Uncategorized, Gender, Social Justice

Meet the fearless old ladies using stitching as activism

Meet Linhas de Sampa, a Brazilian collective using embroidery to change Brazil

“I don’t care if people call me [a leftist],” Lenira says as she takes a puff of her cigarette. “Because I am.”

Lenira is the organizer of an explicitly left-wing collective called Linhas de Sampa (Lines of São Paulo). The group practices craftivism, or craft activism, in the form of stitching. They take on highly political topics, protesting everything from Jair Bolsonaro’s election to police violence.

In Brazil, the terms leftist and left-wing have different connotations. The latter refers to official political parties, such as the worker’s party, Partido dos Trabalhadores (PT) or the socialist party, Partido Socialismo e Liberdade (PSOL.) “Leftist” is often used as a pejorative, akin to when conservative Americans employ the term liberal snowflake.

Lenira jokes that the “very young” women in the group are in their late 40s. She herself has a full head of white hair.

“When people see us, they see a bunch of old ladies,” explains Flori, a member in her late 50s. Part of their impact, she speculates, is that people don’t expect older women to make political statements. Especially not with embroidery.

Linhas de Sampa is an offshoot of the founding group, called Lines of the Horizon, which is based in the Brazilian state of Minas Gerais. They started meeting in January of 2017, with the intention of making a tablecloth for Dona Marisa, the wife of the former left-wing president, Lula da Silva.

As the former first lady of a deeply polarized country, Dona Marisa faced attacks from the media until her death. Unfortunately, she passed away before receiving the tablecloth. It was given to Lula in her stead. 

Over two years later and the collective has expanded to three Brazilian cities.

Lenira gestures to the row of cloth squares. They stitch everywhere from bars to political manifestations. Instead of paper posters, the Linhas de Sampa make everything from fabric and thread. At this particular protest, they’ve hung up embroidered signs with clothespins. They also pass out cloth “pamphlets” that can be pinned to clothing.

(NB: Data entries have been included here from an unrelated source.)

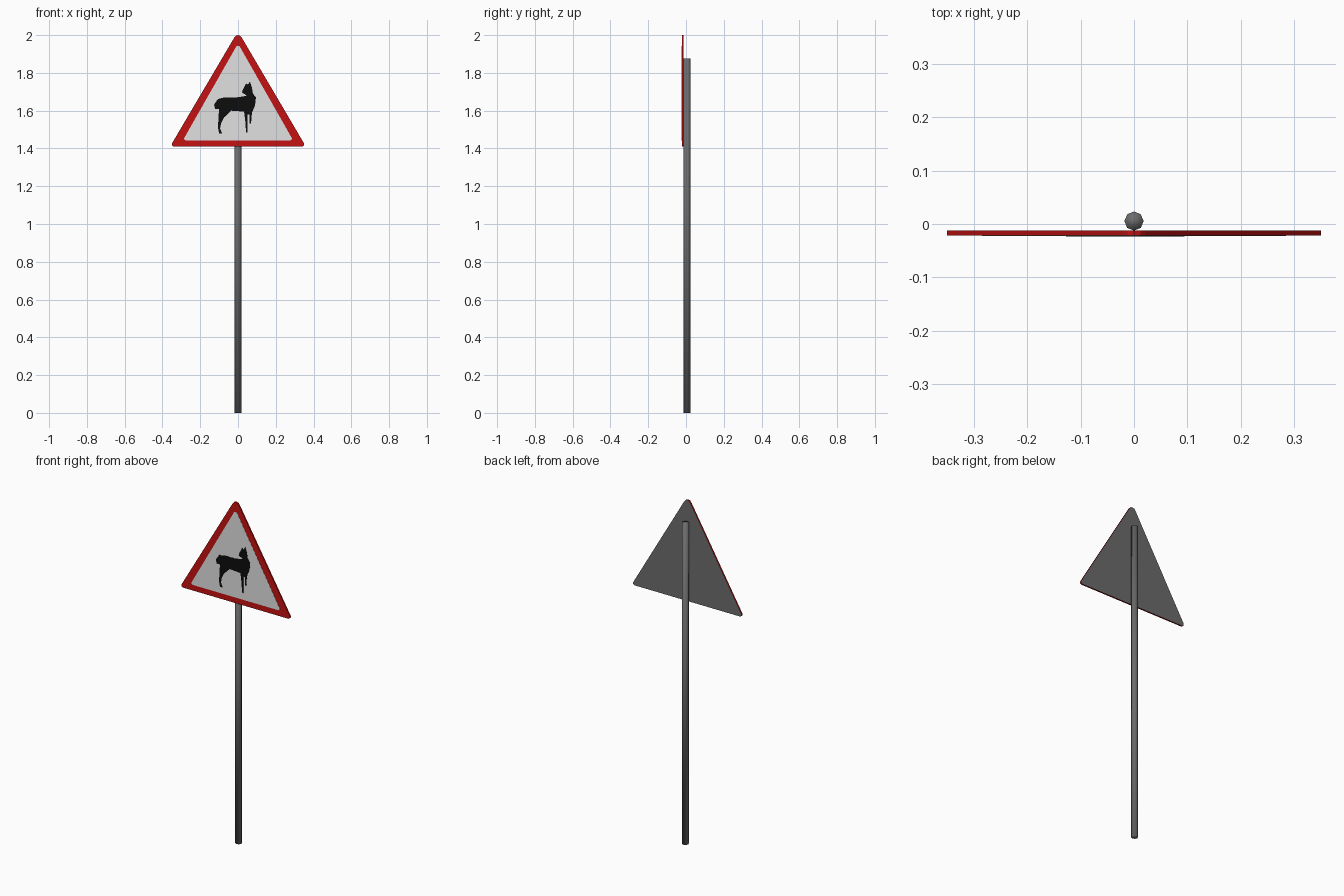
import bpy, bmesh

if "Cube" in bpy.data.objects:
    bpy.data.objects.remove(bpy.data.objects["Cube"])


def material(name, rgb):
    m = bpy.data.materials.new(name)
    m.diffuse_color = (*rgb, 1)
    m.use_nodes = True
    m.node_tree.nodes["Principled BSDF"].inputs["Base Color"].default_value = m.diffuse_color
    return m


RED = material("sign red", (0.55, 0.006, 0.006))
WHITE = material("sign white", (0.75, 0.75, 0.75))
BLACK = material("symbol black", (0.004, 0.004, 0.004))
GREY = material("metal grey", (0.15, 0.15, 0.15))


def finish(bm, name, mats):
    bmesh.ops.recalc_face_normals(bm, faces=bm.faces)
    me = bpy.data.meshes.new(name)
    bm.to_mesh(me)
    bm.free()
    for m in mats:
        me.materials.append(m)
    ob = bpy.data.objects.new(name, me)
    bpy.context.collection.objects.link(ob)
    return ob


def plate(name, outline, y_front, y_back, mats):
    """Extrude an (x, z) outline along y; a second material goes on the back."""
    bm = bmesh.new()
    face = bm.faces.new([bm.verts.new((x, y_front, z)) for x, z in outline])
    ext = bmesh.ops.extrude_face_region(bm, geom=[face], use_keep_orig=True)
    for v in ext["geom"]:
        if isinstance(v, bmesh.types.BMVert):
            v.co.y = y_back
    bmesh.ops.recalc_face_normals(bm, faces=bm.faces)
    if len(mats) > 1:
        for f in bm.faces:
            if f.normal.y > 0.9:
                f.material_index = 1
    return finish(bm, name, mats)


def mirrored(half):
    """Close a right-hand half outline with its mirror image."""
    return half + [(-x, z) for x, z in reversed(half) if x > 0]


# Triangular board: red front and rim, grey back
board = mirrored([(0, 2.0), (0.012, 1.996), (0.021, 1.985),
                  (0.35, 1.426), (0.35, 1.416), (0.342, 1.41)])
plate("sign_board", board, -0.0215, -0.0125, [RED, GREY])

# White inner field
field = mirrored([(0.008, 1.942), (0.285, 1.455), (0.285, 1.449), (0.277, 1.443)])
plate("white_field", field, -0.0225, -0.0215, [WHITE])

# Animal silhouette, outline in centimetres, clockwise from the ear
animal = [(6.3, 175.4), (7.4, 172.2), (7.9, 169), (9.5, 167), (9, 162.7),
          (7.4, 159), (6.9, 153.2), (6.1, 153.2), (6.1, 158), (5, 158),
          (5, 148.4), (4.2, 148.4), (4, 153.2), (3.2, 159.5), (-3.7, 160),
          (-7.4, 156.4), (-9, 153.2), (-9.5, 150.5), (-8.4, 148), (-10, 148),
          (-10.6, 151), (-10.3, 157), (-10, 161), (-12.1, 161), (-12.7, 163.2),
          (-10.6, 166.2), (-7.4, 167), (-1, 167), (2.6, 167.5), (4.8, 168),
          (2.1, 169.6), (2.6, 171.2), (4.2, 174.4), (5.3, 173.8)]
plate("animal_symbol", [(x / 100, z / 100) for x, z in animal],
      -0.0235, -0.0225, [BLACK])

# Eight-sided pole, smooth all over
bm = bmesh.new()
bmesh.ops.create_cone(bm, cap_ends=True, segments=8,
                      radius1=0.018, radius2=0.018, depth=1.875)
bmesh.ops.translate(bm, verts=bm.verts, vec=(0, 0.0055, 1.875 / 2))
for f in bm.faces:
    f.smooth = True
finish(bm, "pole", [GREY])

Each pamphlet has a different design. Some say, “Lula Livre” (free Lula), while others make more general claims, such as, “Everyone has the right to live freely.”

There are also piles of unstitched cloth. The collective brings needles and thread for other protestors to make their own embroidery. Anyone is welcome to sit in the circle and stitch. Each square cloth already has a drawn-on template, making it easy for even the most novice craftswoman to make a customized pamphlet.

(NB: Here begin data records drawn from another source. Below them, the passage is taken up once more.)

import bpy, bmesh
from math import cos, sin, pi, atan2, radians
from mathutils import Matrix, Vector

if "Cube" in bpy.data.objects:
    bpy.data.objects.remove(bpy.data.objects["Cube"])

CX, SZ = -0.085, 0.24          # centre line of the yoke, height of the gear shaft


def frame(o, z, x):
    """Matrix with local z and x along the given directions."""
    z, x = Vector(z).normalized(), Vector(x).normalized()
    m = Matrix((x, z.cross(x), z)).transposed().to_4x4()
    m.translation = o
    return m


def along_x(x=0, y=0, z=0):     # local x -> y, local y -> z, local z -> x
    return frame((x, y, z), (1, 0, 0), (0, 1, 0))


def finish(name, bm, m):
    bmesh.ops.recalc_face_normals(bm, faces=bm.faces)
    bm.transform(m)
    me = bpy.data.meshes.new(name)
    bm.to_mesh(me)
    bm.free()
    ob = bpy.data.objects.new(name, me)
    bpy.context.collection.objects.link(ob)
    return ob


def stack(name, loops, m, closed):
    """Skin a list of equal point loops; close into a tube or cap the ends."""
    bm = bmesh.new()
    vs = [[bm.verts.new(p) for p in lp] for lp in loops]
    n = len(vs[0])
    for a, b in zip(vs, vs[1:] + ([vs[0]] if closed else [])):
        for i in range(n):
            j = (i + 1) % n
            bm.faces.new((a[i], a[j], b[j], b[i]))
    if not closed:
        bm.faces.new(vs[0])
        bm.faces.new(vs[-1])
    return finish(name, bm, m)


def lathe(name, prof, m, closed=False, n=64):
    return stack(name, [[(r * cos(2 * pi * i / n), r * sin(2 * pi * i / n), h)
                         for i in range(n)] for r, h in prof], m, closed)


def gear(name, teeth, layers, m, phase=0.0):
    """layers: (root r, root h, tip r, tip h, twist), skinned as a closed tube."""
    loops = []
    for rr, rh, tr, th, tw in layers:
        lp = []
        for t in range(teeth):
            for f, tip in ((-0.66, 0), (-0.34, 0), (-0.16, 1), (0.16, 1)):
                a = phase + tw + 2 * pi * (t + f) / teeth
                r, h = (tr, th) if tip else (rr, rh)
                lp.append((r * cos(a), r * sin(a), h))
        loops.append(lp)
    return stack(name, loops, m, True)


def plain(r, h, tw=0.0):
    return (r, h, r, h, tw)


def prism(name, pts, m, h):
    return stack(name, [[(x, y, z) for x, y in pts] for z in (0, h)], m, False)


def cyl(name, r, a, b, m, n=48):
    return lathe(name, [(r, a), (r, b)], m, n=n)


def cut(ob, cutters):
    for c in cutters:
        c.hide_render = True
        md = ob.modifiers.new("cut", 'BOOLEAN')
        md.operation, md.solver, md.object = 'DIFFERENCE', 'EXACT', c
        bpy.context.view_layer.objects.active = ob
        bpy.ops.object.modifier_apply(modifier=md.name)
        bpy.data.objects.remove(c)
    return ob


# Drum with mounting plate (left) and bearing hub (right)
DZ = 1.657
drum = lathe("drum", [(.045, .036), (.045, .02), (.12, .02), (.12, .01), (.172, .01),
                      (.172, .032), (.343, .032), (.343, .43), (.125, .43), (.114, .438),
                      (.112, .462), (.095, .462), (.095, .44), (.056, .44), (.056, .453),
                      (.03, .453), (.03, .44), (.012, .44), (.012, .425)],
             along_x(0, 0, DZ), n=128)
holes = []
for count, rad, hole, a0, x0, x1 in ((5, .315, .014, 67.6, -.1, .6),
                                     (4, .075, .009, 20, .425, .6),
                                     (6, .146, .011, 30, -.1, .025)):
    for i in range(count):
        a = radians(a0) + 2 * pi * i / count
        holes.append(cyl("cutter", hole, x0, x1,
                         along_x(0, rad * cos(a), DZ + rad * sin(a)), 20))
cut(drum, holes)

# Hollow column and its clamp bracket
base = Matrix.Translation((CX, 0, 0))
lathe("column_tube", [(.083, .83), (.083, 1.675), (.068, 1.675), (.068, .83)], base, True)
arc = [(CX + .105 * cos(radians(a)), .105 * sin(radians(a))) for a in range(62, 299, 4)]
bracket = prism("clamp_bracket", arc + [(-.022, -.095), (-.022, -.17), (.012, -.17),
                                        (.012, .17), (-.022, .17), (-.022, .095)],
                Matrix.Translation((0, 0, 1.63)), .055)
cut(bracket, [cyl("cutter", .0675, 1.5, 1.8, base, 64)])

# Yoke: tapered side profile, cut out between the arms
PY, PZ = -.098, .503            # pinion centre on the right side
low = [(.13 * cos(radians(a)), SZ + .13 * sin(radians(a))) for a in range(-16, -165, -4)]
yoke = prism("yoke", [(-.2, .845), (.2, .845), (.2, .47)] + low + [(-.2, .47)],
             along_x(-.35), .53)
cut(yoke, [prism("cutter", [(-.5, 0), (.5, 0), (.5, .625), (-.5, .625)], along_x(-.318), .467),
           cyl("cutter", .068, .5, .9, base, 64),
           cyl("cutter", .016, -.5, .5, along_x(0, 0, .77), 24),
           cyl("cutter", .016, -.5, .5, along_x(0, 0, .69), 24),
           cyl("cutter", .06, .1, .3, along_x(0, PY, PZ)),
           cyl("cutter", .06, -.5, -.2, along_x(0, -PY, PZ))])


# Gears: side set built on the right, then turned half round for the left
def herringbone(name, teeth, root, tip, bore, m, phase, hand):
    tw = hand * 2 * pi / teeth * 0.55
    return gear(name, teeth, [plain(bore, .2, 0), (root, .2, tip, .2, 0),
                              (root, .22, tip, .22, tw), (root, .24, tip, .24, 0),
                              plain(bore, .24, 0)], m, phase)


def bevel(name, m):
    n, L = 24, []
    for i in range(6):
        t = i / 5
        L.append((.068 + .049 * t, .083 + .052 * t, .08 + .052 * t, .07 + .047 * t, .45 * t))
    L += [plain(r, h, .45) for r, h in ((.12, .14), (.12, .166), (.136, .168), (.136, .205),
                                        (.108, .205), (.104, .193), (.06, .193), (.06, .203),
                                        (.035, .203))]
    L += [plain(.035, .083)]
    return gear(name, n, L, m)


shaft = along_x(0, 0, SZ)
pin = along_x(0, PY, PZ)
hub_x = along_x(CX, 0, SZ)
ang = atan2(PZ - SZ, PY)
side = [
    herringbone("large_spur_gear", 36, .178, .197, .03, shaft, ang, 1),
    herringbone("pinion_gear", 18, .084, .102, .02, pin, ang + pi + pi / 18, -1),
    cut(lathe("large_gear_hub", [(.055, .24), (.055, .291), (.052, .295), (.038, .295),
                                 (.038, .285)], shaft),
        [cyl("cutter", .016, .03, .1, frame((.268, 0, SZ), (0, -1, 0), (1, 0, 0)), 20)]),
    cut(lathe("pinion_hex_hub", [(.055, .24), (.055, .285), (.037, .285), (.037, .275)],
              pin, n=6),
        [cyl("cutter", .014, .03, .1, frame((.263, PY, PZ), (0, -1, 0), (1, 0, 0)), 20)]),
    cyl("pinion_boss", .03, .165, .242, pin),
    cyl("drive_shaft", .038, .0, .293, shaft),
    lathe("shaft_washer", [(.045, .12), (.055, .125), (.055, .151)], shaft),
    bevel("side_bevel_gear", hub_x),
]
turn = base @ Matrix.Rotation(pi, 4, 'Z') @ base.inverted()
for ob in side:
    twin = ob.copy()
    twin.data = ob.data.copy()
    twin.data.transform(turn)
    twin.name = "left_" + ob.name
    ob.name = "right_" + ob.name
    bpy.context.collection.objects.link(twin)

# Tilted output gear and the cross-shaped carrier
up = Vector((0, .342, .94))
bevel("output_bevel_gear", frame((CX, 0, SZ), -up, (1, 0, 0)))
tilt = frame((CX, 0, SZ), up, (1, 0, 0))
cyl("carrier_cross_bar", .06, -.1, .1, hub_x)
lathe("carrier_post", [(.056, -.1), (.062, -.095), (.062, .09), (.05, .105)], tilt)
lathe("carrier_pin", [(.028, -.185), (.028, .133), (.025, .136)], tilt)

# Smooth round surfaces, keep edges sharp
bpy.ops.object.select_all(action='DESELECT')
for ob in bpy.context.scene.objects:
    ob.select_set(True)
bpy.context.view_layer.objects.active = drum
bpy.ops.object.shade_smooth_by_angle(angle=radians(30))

Having these blank squares enables the group to start conversations.

“When a group of women sits together, it’s good and fun,” Flori affirms. Lenira agrees that it’s a great way to form connections and tell stories. Every time someone leaves wearing a square represents one more voice that’s been heard.

Craftivism is often called soft or feminine activism. These terms are misleading in that they undermine the power of collective crafting. Creating a space for women to communicate with each other often catalyzes change. Linhas de Sampa invites people to craft with them on the streets, as well as in more formal settings, such as embroidery workshops.

The collective refers to themselves as a “listening group.” They encourage women to discuss their doubts and questions. Much like their American counterparts, Brazilians are increasingly worried about fake news, and uncertain about what information they can trust. Fact-checking with other women helps them feel more secure.

By crafting together, Linhas de Sampa aims to create conversations around their principles of justice, education, and democracy.

Collective embroidery plays a significant role in the history of resistance in Latin America. In the 1970s, Chilean women crafted quilts, called arpilleras, to protest Pinochet’s dictatorship. In Mexico, the movement Bordados por la Paz y Memoria has been protesting deaths and disappearances since 2011.

Linhas de Sampa also stands against dictatorship and violence. But their vision is much broader. They attend any event that corresponds with their principles. From autism awareness to the Landless Workers Movement and anti-racism efforts, these ladies make it a point to show their support.

“We can’t accept the idea that anyone is less than a citizen. Every person deserves to eat, learn, and enjoy themselves.”